What special hazards are posed by derechos to cities?
While those out-of-doors, whether in rural areas or elsewhere, are at greatest risk in a derecho, derechos pose a special hazard to those in cities. It is the vulnerability of overhead electric and communication lines to high winds and falling trees that makes derecho winds especially problematic in urban areas. In addition to posing a direct hazard to anyone caught below the falling lines, derecho damage to overhead electrical facilities sometimes results in massive, long-lasting power outages that can affect hundreds of thousands of people; in the worst events, power may not be restored for days. The complex and dense networks of overhead distribution lines — and their proximity to large trees — make urban and suburban areas especially vulnerable to significant derecho-induced electrical and communication outages. In addition, unlike the localized damage produced by a tornado, derecho damage may be widespread, with repairs requiring considerably more time and effort to accomplish.

What can one do to prepare for a derecho?
If planning to be outdoors for a significant length of time, be aware of the weather forecast — especially if you will be well-removed from sturdy shelter. Stay “connected” via television, radio, NOAA Weather Radio, or social media. Derechos rarely occur without warning, although warning lead times may be comparatively limited during the early stages of storm development. Because protracted and extensive electrical and communication disruptions may occur, set aside emergency water and food supplies, can openers, batteries, and flash lights.

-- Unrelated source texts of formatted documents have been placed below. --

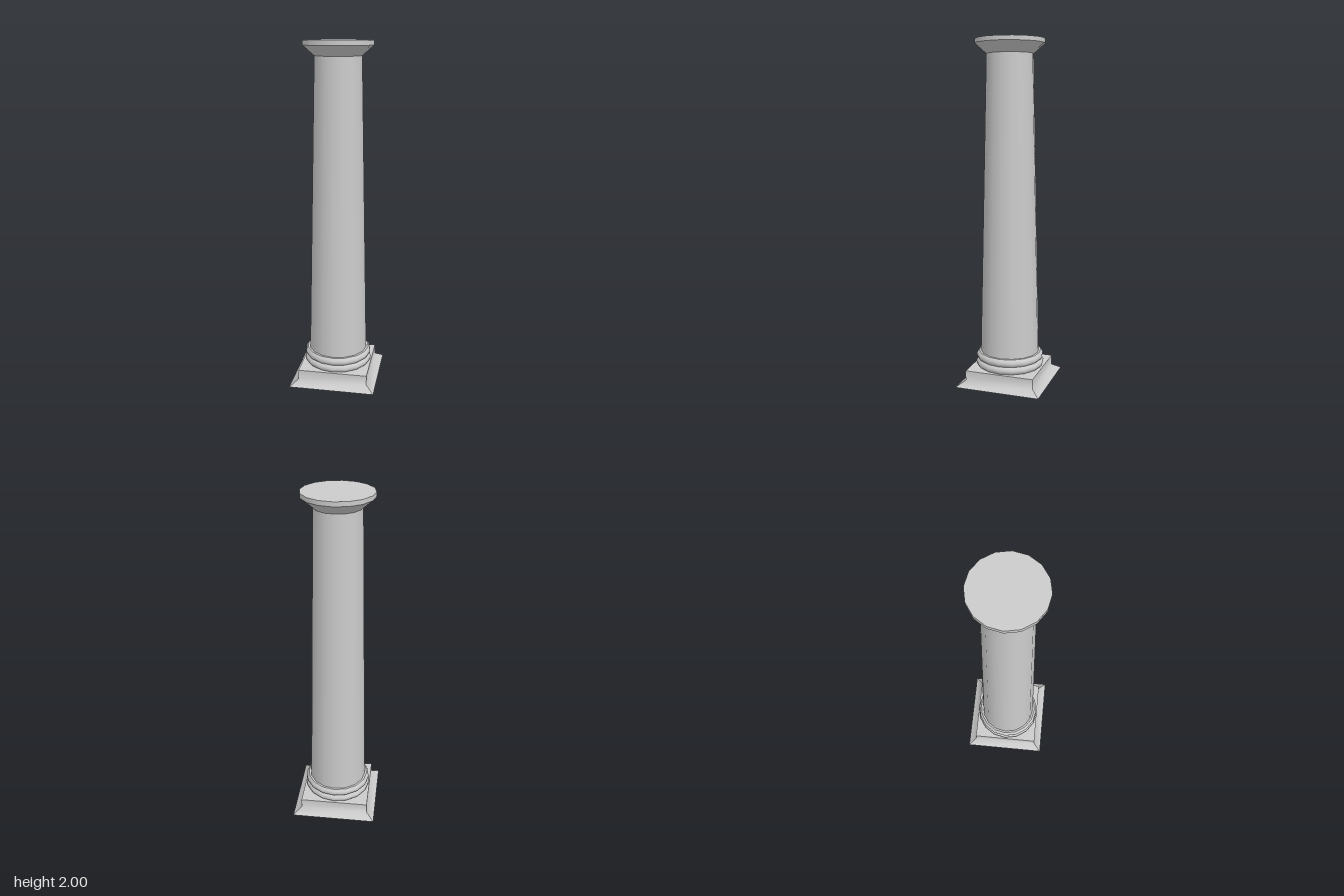
import * as THREE from 'three';

const SIDES = 16;
const material = new THREE.MeshStandardMaterial({ color: 0xcccccc, side: THREE.DoubleSide });

// Turned part from [radius, height] points, listed from bottom to top
function turned(name, points) {
  const profile = points.map(([r, y]) => new THREE.Vector2(r, y));
  const mesh = new THREE.Mesh(new THREE.LatheGeometry(profile, SIDES), material);
  mesh.name = name;
  return mesh;
}

// One side of the plinth: a sheet following [distance, height] points from top to bottom
function plinthSide(profile) {
  const geometry = new THREE.PlaneGeometry(2, 2, 1, profile.length - 1);
  const pos = geometry.attributes.position;
  for (let i = 0; i < pos.count; i++) {
    const [d, y] = profile[Math.floor(i / 2)];
    pos.setXYZ(i, Math.sign(pos.getX(i)) * d, y, d);
  }
  geometry.computeVertexNormals();
  return geometry;
}

export function createModel() {
  const column = new THREE.Group();
  column.name = 'column';

  // Square plinth with a flared skirt, open underneath
  const plinth = new THREE.Group();
  plinth.name = 'plinth';
  const side = plinthSide([[0.205, 0.09], [0.205, 0.033], [0.252, 0]]);
  for (let i = 0; i < 4; i++) {
    const mesh = new THREE.Mesh(side, material);
    mesh.name = 'plinthSide';
    mesh.rotation.y = i * Math.PI / 2;
    plinth.add(mesh);
  }
  const top = new THREE.Mesh(new THREE.PlaneGeometry(0.41, 0.41), material);
  top.name = 'plinthTop';
  top.rotation.x = -Math.PI / 2;
  top.position.y = 0.09;
  plinth.add(top);
  column.add(plinth);

  // Base moulding: two rounded rings with a flat ledge on top
  const base = new THREE.Group();
  base.name = 'baseMoulding';
  base.add(
    turned('lowerRing', [[0.191, 0.09], [0.2, 0.1], [0.203, 0.113], [0.197, 0.125], [0.188, 0.133]]),
    turned('upperRing', [[0.188, 0.133], [0.197, 0.142], [0.2, 0.155], [0.196, 0.167], [0.186, 0.178]]),
    turned('baseLedge', [[0.186, 0.178], [0.17, 0.178]]),
  );
  column.add(base);

  // Tapering shaft
  column.add(turned('shaft', [[0.174, 0.178], [0.134, 1.92]]));

  // Capital: flaring underside, upright rim and flat top
  const capital = new THREE.Group();
  capital.name = 'capital';
  capital.add(
    turned('capitalFlare', [[0.134, 1.918], [0.2, 1.975]]),
    turned('capitalRim', [[0.2, 1.975], [0.2, 2]]),
    turned('capitalTop', [[0.2, 2], [0, 2]]),
  );
  column.add(capital);

  return column;
}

As with a hurricane, be aware that hotel and motel facilities may be impacted after the event, and that gasoline availability may be limited over a broad area.

What can one do if caught out-of-doors?
Falling debris is the most serious hazard posed by a derecho to those without shelter; cloud-to-ground lightning strikes are an additional hazard. Lie flat and face-down on low ground, protecting the back of your head with your arms. If possible, avoid trees; even relatively small branches can become lethal when blown by storm winds.

What can one do to after a derecho?
If you suffer a power outage from a derecho, do not assume that the utility responsible for your area is aware of the problem. Although some utilities are equipped with automated devices that relay information regarding the location and duration of outages to operational centers, many service providers are not so equipped. If possible, contact your utility with information about the outage. In the mean time, avoid any downed power lines and, especially, contact with lines in wet areas; the wires could still be “live.” Also watch for broken glass, upstanding nails, partially fallen tree limbs, and other hazardous debris. A sizable number of injuries and deaths related to derechos occur during clean-up operations — long after the storm has passed.

How might climate change affect derecho frequency and distribution?
The short answer is: No one can be sure. A warmer planet at first glance would appear to be more conducive to the development of the intense thunderstorms that comprise derecho-producing convective systems. But thunderstorm updrafts require the presence of strong
vertical temperature gradients; any warming occurring at the surface likely also would occur aloft. Thus, the net change in instability due to thermal changes likely would be minimal. And, although a warmer environment implies greater atmospheric moisture content and conditional instability (instability related to the release of latent heat during condensation), all other factors remaining equal, the increased moisture likely also would yield more widespread low-level cloud cover. Such cloudiness would negatively impact storm initiation and derecho development. What is more certain is that the band of enhanced upper-level flow that encircles the planet the jet stream would contract poleward in a warmer world. Because derechos tend to form on the equatorward side of the jet stream along the northern fringes of warm high pressure (“fair weather”) systems, it is reasonable to conclude that the corridors of maximum derecho frequency would shift poleward with global warming.